▶ _To do_
Nothing outside the range below should be printed. Output exactly the lines from the line with "const shape = new" to the line with "Flat overhanging cap", both included.
-- Dataset records follows --
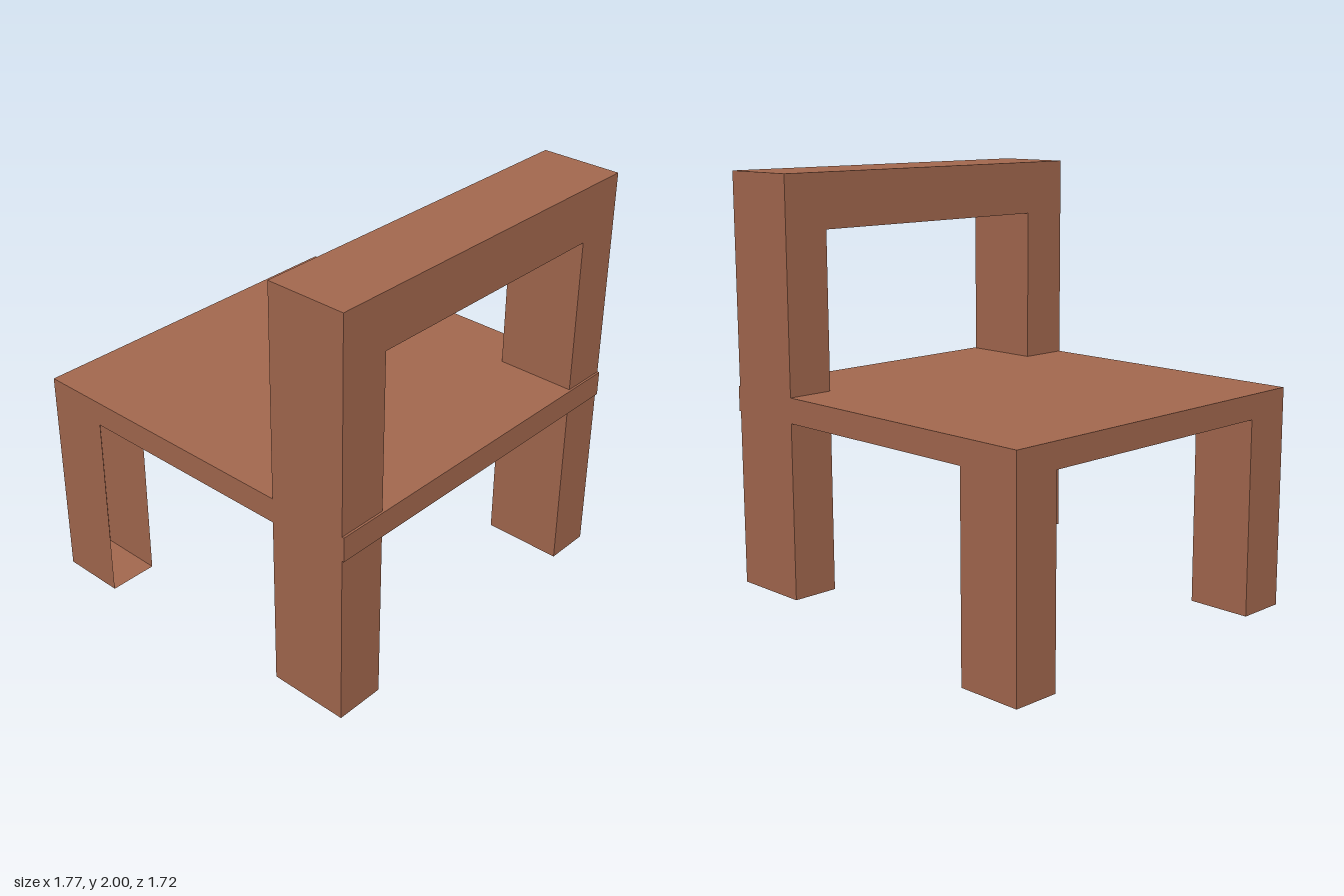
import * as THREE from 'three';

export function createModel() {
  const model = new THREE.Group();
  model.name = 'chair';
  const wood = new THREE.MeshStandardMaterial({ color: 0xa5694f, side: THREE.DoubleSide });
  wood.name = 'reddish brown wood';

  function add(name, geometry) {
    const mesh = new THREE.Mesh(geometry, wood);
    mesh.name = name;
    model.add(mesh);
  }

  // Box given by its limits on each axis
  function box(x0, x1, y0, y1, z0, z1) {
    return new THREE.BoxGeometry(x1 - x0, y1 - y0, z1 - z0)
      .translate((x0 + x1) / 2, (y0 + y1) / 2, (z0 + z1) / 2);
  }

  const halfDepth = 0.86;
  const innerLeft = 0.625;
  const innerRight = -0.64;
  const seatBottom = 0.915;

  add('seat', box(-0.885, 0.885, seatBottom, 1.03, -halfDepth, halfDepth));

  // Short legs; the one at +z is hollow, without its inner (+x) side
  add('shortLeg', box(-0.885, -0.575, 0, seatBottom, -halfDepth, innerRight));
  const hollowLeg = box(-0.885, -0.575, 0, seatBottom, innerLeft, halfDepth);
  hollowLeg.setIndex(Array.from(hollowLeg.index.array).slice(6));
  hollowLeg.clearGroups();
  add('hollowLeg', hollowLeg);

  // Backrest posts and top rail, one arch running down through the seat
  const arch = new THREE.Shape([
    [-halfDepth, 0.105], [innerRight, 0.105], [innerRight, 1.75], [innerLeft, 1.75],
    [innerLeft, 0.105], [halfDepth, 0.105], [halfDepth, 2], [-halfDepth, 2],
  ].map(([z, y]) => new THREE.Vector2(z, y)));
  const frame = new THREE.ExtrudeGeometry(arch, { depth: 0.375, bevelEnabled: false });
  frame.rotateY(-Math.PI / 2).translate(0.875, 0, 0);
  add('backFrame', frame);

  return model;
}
-- Dataset records concluded --
-- Dataset records follows --
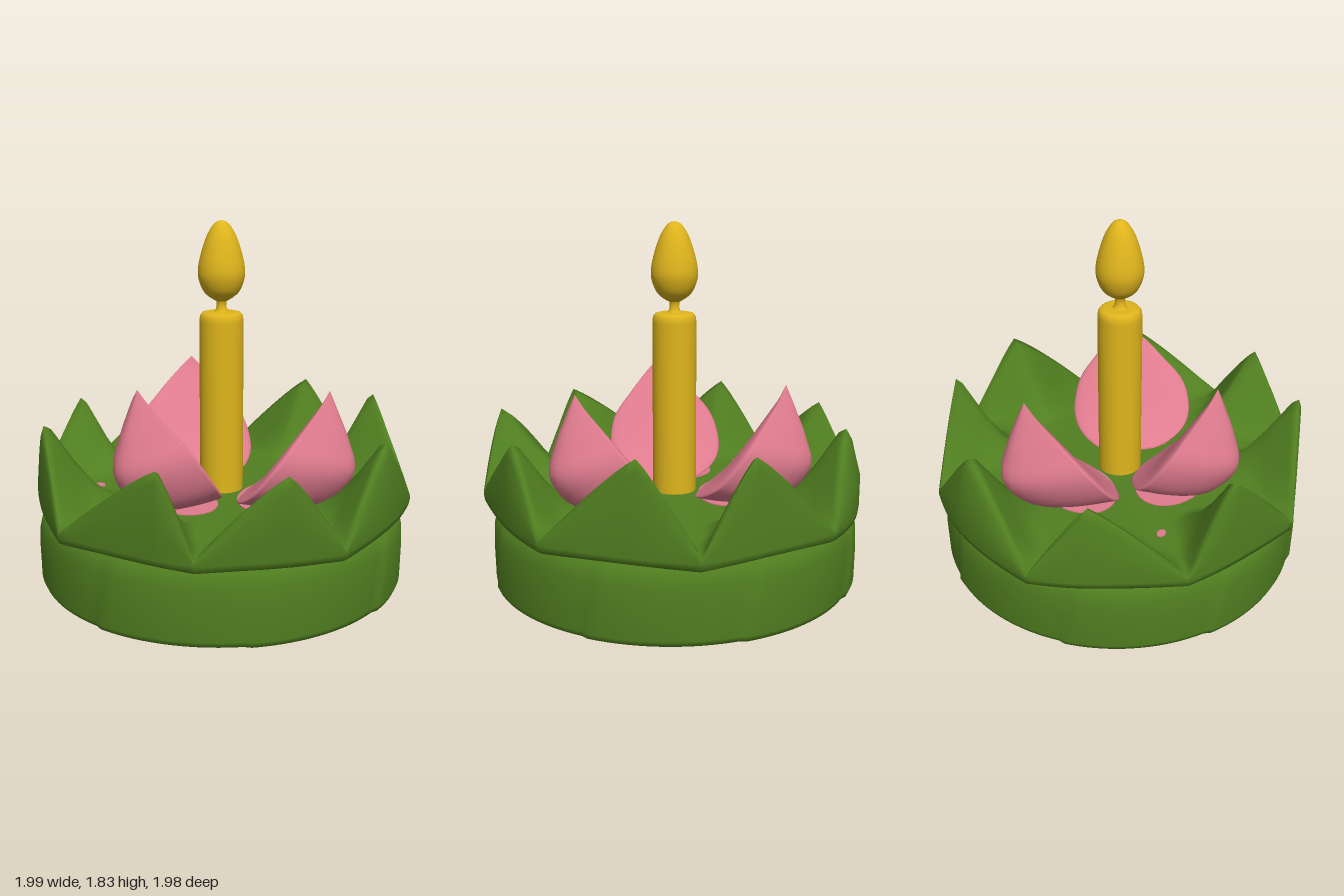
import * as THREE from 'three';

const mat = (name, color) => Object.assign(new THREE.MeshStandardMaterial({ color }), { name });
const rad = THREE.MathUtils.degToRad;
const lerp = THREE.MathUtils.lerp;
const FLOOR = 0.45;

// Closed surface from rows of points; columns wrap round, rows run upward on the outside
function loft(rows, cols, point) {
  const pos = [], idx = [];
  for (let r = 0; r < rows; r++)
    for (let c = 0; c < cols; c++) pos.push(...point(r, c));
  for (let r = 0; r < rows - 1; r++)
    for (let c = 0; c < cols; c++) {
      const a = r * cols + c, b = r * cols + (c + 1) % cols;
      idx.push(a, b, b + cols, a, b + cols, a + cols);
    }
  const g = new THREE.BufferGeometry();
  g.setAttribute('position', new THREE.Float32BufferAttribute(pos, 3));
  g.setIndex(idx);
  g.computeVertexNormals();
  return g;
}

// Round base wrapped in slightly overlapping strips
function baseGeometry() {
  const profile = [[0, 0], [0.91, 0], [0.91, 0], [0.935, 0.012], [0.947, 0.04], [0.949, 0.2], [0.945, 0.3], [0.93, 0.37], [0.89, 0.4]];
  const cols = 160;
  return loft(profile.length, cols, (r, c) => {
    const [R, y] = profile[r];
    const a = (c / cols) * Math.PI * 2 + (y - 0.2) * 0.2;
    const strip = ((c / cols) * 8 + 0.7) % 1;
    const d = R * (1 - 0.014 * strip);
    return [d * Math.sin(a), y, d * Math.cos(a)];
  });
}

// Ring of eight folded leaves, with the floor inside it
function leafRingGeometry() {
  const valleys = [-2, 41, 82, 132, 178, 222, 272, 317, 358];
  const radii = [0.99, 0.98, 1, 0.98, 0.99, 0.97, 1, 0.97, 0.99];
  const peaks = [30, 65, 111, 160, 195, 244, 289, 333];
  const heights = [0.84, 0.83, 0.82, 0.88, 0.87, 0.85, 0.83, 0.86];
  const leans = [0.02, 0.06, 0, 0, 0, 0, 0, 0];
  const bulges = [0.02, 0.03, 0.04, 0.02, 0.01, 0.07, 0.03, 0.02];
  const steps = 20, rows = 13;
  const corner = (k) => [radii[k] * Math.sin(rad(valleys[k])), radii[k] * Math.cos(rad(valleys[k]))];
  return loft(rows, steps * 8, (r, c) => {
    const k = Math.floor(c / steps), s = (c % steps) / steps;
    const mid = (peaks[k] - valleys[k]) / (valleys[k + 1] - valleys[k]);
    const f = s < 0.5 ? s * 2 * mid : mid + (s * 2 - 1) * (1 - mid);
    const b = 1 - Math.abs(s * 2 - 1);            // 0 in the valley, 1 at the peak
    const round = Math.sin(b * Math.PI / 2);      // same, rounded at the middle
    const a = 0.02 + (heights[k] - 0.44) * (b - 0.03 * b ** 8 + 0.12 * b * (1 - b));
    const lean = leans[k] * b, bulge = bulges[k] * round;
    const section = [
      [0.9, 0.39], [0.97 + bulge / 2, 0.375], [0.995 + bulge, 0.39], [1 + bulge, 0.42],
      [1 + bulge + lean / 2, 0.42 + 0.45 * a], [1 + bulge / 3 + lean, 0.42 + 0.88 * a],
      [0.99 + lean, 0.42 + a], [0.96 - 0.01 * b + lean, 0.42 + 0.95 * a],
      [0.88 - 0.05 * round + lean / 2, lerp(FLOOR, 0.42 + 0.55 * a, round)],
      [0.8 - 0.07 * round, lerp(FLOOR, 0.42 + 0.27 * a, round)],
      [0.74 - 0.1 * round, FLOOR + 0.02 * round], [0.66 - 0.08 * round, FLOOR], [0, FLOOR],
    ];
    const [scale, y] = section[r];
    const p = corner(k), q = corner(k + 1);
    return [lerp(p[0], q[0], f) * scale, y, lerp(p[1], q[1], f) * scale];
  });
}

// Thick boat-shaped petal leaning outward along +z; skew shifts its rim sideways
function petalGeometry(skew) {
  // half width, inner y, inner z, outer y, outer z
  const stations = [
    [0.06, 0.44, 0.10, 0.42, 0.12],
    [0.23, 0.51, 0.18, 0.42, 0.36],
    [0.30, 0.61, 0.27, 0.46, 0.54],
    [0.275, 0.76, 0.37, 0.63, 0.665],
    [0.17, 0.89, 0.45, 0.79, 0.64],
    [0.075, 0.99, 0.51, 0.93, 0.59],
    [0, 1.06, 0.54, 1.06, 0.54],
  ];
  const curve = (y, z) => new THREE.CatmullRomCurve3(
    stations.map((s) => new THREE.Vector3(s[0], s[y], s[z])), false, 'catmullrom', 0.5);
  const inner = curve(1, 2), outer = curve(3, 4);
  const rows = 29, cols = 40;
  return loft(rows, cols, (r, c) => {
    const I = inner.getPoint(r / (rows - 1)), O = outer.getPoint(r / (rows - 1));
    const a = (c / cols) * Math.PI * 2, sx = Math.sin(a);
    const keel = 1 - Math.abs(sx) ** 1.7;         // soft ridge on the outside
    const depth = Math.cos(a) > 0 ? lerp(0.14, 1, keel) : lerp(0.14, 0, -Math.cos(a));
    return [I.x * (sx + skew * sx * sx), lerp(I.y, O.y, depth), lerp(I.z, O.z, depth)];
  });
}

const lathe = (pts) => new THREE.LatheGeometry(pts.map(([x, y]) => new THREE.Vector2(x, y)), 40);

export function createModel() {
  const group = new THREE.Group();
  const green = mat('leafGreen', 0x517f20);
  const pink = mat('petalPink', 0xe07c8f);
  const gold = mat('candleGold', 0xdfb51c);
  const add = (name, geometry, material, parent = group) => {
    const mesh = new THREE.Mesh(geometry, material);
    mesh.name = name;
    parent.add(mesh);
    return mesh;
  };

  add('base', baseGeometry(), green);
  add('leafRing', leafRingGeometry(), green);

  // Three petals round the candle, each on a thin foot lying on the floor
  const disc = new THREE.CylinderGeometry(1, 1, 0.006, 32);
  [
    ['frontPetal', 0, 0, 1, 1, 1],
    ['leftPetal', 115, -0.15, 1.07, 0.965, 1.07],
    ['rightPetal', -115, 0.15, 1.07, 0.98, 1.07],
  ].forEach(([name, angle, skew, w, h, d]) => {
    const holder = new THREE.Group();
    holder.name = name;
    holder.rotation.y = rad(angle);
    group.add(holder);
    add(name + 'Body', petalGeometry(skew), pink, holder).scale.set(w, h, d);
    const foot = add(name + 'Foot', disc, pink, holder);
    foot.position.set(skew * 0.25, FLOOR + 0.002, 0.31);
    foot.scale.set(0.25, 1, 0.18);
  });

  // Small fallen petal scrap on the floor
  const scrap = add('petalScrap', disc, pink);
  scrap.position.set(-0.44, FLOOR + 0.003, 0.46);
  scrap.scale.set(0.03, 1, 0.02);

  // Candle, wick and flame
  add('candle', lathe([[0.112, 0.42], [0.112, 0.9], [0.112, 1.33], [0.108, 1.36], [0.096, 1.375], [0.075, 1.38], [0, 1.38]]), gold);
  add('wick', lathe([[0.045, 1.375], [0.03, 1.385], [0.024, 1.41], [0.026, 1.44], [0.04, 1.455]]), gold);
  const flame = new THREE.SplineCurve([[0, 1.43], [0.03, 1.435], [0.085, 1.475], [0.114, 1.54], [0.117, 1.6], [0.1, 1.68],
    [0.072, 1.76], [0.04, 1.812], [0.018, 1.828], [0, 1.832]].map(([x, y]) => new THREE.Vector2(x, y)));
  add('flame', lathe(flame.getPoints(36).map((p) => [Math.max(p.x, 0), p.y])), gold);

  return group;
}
-- Dataset records concluded --
-- Dataset records follows --
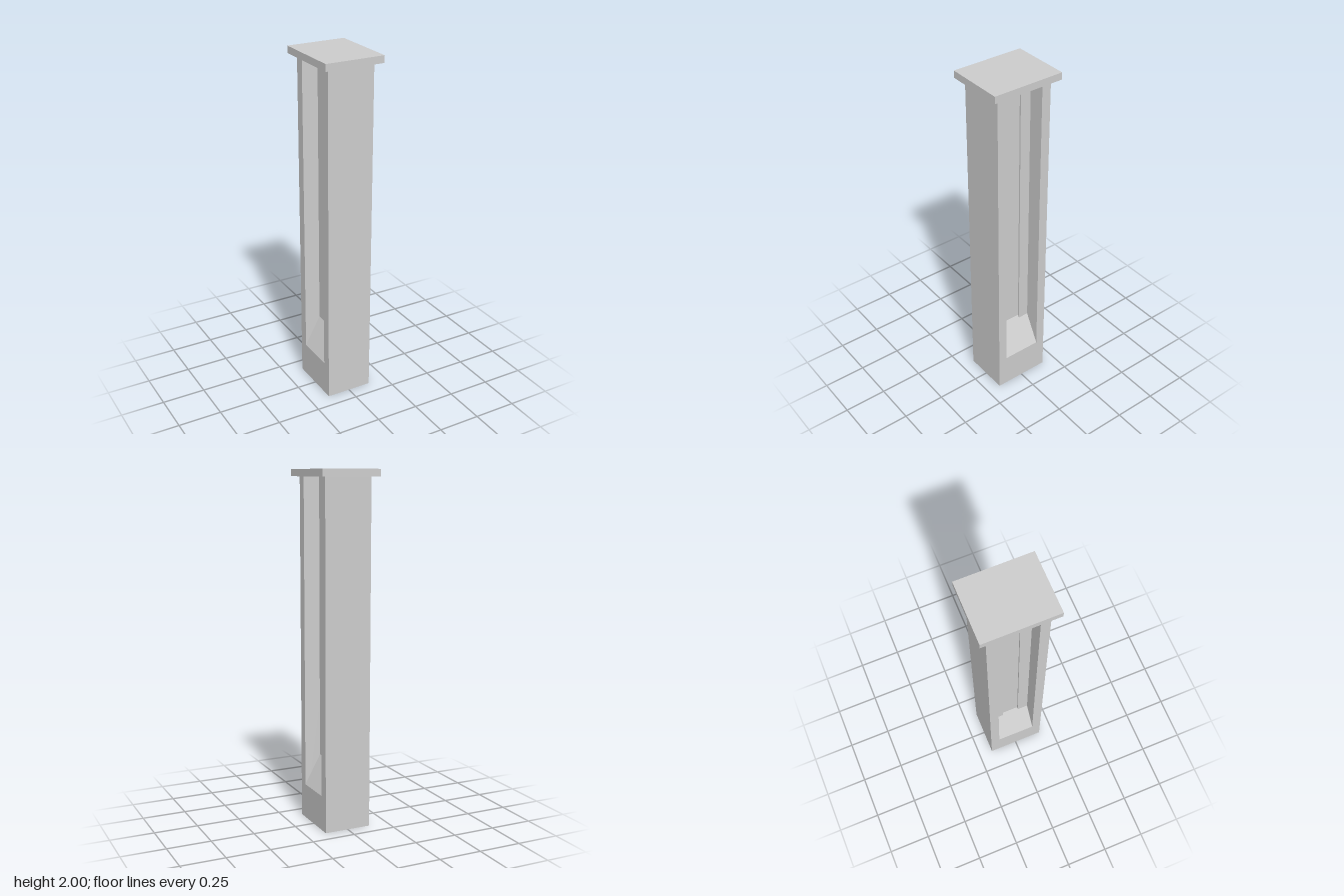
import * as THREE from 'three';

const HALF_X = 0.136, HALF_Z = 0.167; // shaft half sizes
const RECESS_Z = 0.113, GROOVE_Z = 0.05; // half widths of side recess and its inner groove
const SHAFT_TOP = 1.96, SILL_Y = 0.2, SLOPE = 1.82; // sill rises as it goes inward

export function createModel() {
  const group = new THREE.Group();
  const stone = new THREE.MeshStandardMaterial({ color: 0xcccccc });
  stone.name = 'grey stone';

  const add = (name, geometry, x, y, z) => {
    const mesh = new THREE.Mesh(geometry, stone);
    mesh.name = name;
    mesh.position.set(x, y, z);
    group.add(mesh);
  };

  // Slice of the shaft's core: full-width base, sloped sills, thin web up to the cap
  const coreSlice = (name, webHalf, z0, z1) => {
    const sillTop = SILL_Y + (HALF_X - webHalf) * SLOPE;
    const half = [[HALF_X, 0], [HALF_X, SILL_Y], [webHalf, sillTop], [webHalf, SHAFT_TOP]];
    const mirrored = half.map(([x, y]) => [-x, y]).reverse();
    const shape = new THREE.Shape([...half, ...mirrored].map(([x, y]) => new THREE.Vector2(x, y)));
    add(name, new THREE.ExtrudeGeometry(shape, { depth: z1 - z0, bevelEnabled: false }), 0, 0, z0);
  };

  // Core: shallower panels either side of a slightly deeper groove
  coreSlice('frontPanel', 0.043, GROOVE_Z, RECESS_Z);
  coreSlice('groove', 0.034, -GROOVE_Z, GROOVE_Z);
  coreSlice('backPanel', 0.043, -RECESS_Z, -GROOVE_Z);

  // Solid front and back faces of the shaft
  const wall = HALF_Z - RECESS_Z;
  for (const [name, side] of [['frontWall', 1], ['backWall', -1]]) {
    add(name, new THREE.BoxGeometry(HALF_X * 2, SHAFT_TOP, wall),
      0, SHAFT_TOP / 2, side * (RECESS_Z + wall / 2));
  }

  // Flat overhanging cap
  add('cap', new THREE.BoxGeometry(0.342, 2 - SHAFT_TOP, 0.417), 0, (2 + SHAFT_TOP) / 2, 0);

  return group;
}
-- Dataset records concluded --
▶ _Problem solution_
    const shape = new THREE.Shape([...half, ...mirrored].map(([x, y]) => new THREE.Vector2(x, y)));
    add(name, new THREE.ExtrudeGeometry(shape, { depth: z1 - z0, bevelEnabled: false }), 0, 0, z0);
  };

  // Core: shallower panels either side of a slightly deeper groove
  coreSlice('frontPanel', 0.043, GROOVE_Z, RECESS_Z);
  coreSlice('groove', 0.034, -GROOVE_Z, GROOVE_Z);
  coreSlice('backPanel', 0.043, -RECESS_Z, -GROOVE_Z);

  // Solid front and back faces of the shaft
  const wall = HALF_Z - RECESS_Z;
  for (const [name, side] of [['frontWall', 1], ['backWall', -1]]) {
    add(name, new THREE.BoxGeometry(HALF_X * 2, SHAFT_TOP, wall),
      0, SHAFT_TOP / 2, side * (RECESS_Z + wall / 2));
  }

  // Flat overhanging cap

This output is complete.